• [WHAT IS REQUIRED]: Bring together every line in the data that includes "grey".

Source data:
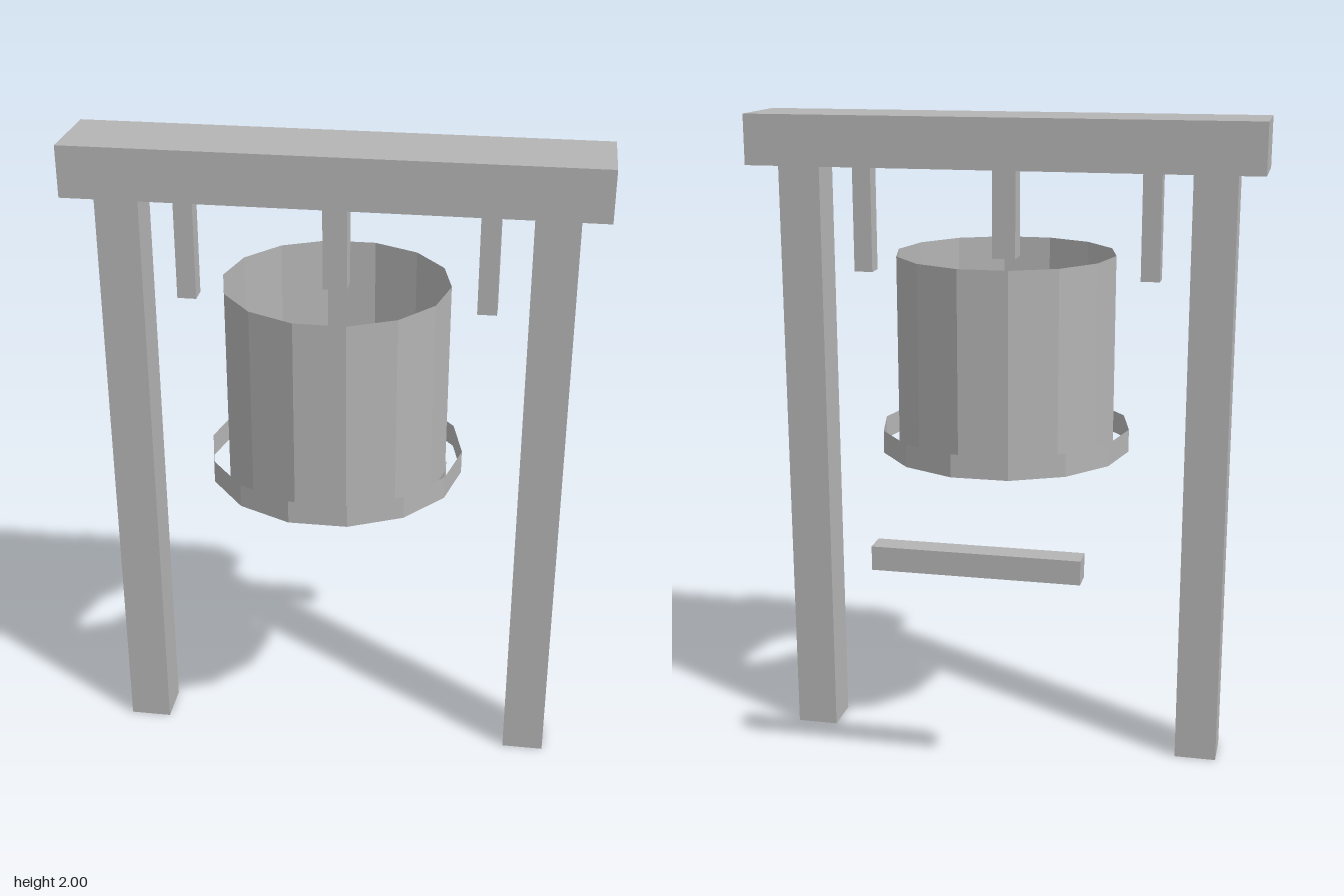
import * as THREE from 'three';

export function createModel() {
  const model = new THREE.Group();
  model.name = 'hangingBellFrame';
  const Z = 0.033; // plane of the frame
  const SIDES = 14;

  const grey = new THREE.MeshStandardMaterial({ color: 0xb4b4b4, side: THREE.DoubleSide, flatShading: true });
  grey.name = 'plain grey';

  function add(name, geometry, x, y, z) {
    const mesh = new THREE.Mesh(geometry, grey);
    mesh.name = name;
    mesh.position.set(x, y, z);
    model.add(mesh);
    return mesh;
  }

  // Box given by its bottom and top heights
  function box(name, w, d, y0, y1, x, z) {
    return add(name, new THREE.BoxGeometry(w, y1 - y0, d), x, (y0 + y1) / 2, z);
  }

  // Open faceted band, with corners on the x axis
  function band(name, radius, y0, y1) {
    const geometry = new THREE.CylinderGeometry(radius, radius, y1 - y0, SIDES, 1, true);
    geometry.rotateY(Math.PI / 2);
    return add(name, geometry, 0, (y0 + y1) / 2, Z);
  }

  // Frame
  box('topBeam', 1.55, 0.26, 1.848, 2, 0, Z);
  for (const [side, s] of [['left', 1], ['right', -1]]) {
    box(side + 'Post', 0.129, 0.129, 0, 1.848, s * 0.629, Z);
    box(side + 'Peg', 0.057, 0.057, 1.52, 1.848, s * 0.443, Z);
  }

  // Bell, open at both ends, with a separate rim band
  box('hanger', 0.071, 0.071, 1.575, 1.848, 0, Z);
  band('bellBody', 0.337, 0.985, 1.59);
  band('bellRim', 0.386, 0.985, 1.055);

  // Striking bar behind the bell
  box('strikerBar', 0.622, 0.073, 0.705, 0.778, 0, -0.373);

  return model;
}
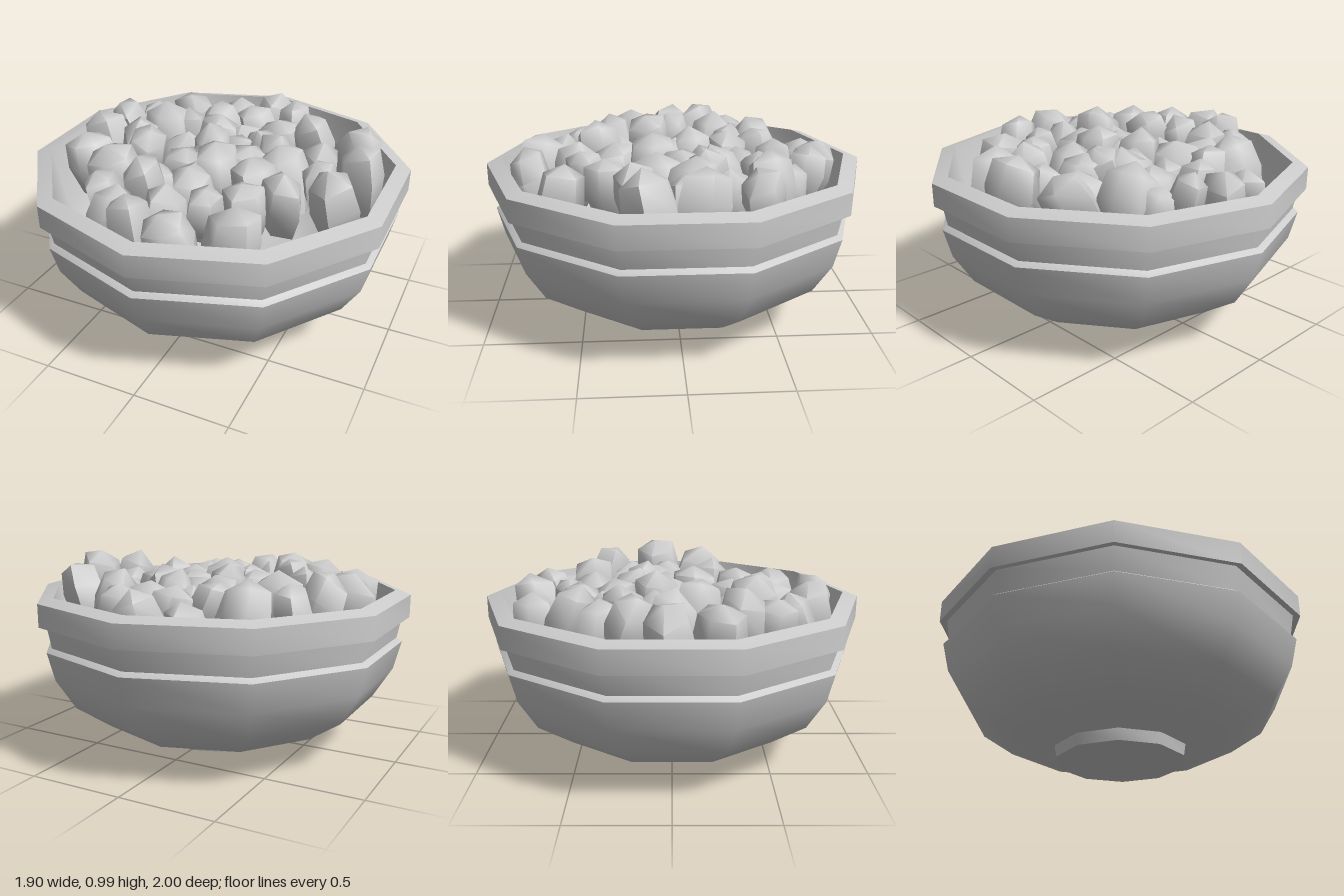
import * as THREE from 'three';
import { toCreasedNormals } from 'three/addons/utils/BufferGeometryUtils.js';

const grey = new THREE.MeshStandardMaterial({ color: 0xcccccc });
grey.name = 'stone grey';

let seed = 11;
const rand = (a = 0, b = 1) => {
  seed = (seed * 16807) % 2147483647;
  return a + (b - a) * (seed / 2147483647);
};

const lathe = (profile, sides) =>
  new THREE.LatheGeometry(profile.map(([r, y]) => new THREE.Vector2(r, y)), sides);

// Ten-sided bowl: foot, body, ledge, lip sloping up inward, then down the inside
function makeBowl() {
  const geometry = lathe([
    [0, 0], [0.345, 0], [0.355, 0.06], [0.64, 0.12], [0.83, 0.25], [0.93, 0.41],
    [0.968, 0.56], [0.94, 0.58], [0.962, 0.7], [1, 0.692], [1, 0.81],
    [0.92, 0.832], [0.86, 0.5], [0.74, 0.3], [0.5, 0.17], [0, 0.13],
  ], 10);
  const bowl = new THREE.Mesh(toCreasedNormals(geometry, 0.7), grey);
  bowl.name = 'bowl';
  return bowl;
}

// Chunky lump: five or six uneven sides under a low, off-centre dome
function makeLump(x, z, r) {
  const sides = rand() < 0.65 ? 5 : 6;
  const geometry = lathe(
    [[0, -1.5], [0.75, -1.25], [1, -0.2], [0.85, 0.7], [0, rand(1.0, 1.25)]], sides);
  const p = geometry.attributes.position;
  const phase = rand(0, 6.28), skewX = rand(-0.15, 0.15), skewZ = rand(-0.15, 0.15), slope = rand(-0.25, 0.25);
  for (let i = 0; i < p.count; i++) {
    const px = p.getX(i), py = p.getY(i), pz = p.getZ(i);
    const k = 1 + 0.12 * Math.sin(2 * Math.atan2(px, pz) + phase);
    p.setXYZ(i, px * k + skewX * py, py + slope * px, pz * k + skewZ * py);
  }
  geometry.scale(r, r * 1.15, r);
  geometry.rotateY(rand(0, 6.28));
  geometry.rotateX(rand(-0.3, 0.3));
  geometry.rotateZ(rand(-0.3, 0.3));
  // Rest each lump so its top reaches the heaped surface, lower at front and back
  geometry.computeBoundingBox();
  const box = geometry.boundingBox;
  geometry.translate(
    x - (box.min.x + box.max.x) / 2,
    rand(0.89, 1) - 0.09 * z * z - box.max.y,
    z - (box.min.z + box.max.z) / 2);
  const lump = new THREE.Mesh(toCreasedNormals(geometry, 1.25), grey);
  lump.name = 'lump';
  return lump;
}

// x, z and radius of each lump in the heap
const lumps = [
  [-0.2, -0.71, 0.11], [0.02, -0.72, 0.12], [0.19, -0.66, 0.1], [0.3, -0.57, 0.1],
  [0.38, -0.46, 0.13], [0.63, -0.38, 0.12], [-0.38, -0.51, 0.13], [-0.58, -0.35, 0.1],
  [-0.66, -0.2, 0.12], [-0.71, -0.01, 0.14], [-0.65, 0.22, 0.13], [-0.01, -0.53, 0.11],
  [-0.18, -0.46, 0.11], [0.17, -0.45, 0.13], [-0.32, -0.31, 0.12], [-0.43, -0.22, 0.13],
  [-0.15, -0.3, 0.13], [0, -0.33, 0.12], [0.16, -0.25, 0.12], [0.06, -0.18, 0.11],
  [0.24, -0.16, 0.12], [0.47, -0.23, 0.13], [-0.27, -0.07, 0.13], [-0.49, 0, 0.12],
  [-0.07, -0.08, 0.12], [0.13, -0.03, 0.13], [0.36, -0.06, 0.13], [0.55, -0.04, 0.11],
  [0.74, -0.09, 0.13], [0.69, 0.15, 0.14], [0.26, 0.11, 0.13], [0.43, 0.21, 0.12],
  [0.05, 0.12, 0.13], [-0.38, 0.13, 0.12], [-0.22, 0.27, 0.12], [-0.43, 0.34, 0.14],
  [0, 0.32, 0.13], [0.28, 0.36, 0.12], [-0.23, 0.4, 0.13], [0.13, 0.47, 0.1],
  [-0.06, 0.54, 0.12], [-0.4, 0.5, 0.11], [0.31, 0.59, 0.14], [-0.29, 0.63, 0.11],
  [-0.13, 0.72, 0.13], [0.1, 0.76, 0.12], [-0.07, 0.01, 0.11], [-0.18, 0.1, 0.12],
];

export function createModel() {
  const model = new THREE.Group();
  model.name = 'bowl of lumps';
  const heap = new THREE.Group();
  heap.name = 'heap';
  for (const [x, z, r] of lumps) heap.add(makeLump(x, z, r));
  model.add(makeBowl(), heap);
  return model;
}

• [FINISHED EXERCISE]:
  const grey = new THREE.MeshStandardMaterial({ color: 0xb4b4b4, side: THREE.DoubleSide, flatShading: true });
  grey.name = 'plain grey';
    const mesh = new THREE.Mesh(geometry, grey);
const grey = new THREE.MeshStandardMaterial({ color: 0xcccccc });
grey.name = 'stone grey';
  const bowl = new THREE.Mesh(toCreasedNormals(geometry, 0.7), grey);
  const lump = new THREE.Mesh(toCreasedNormals(geometry, 1.25), grey);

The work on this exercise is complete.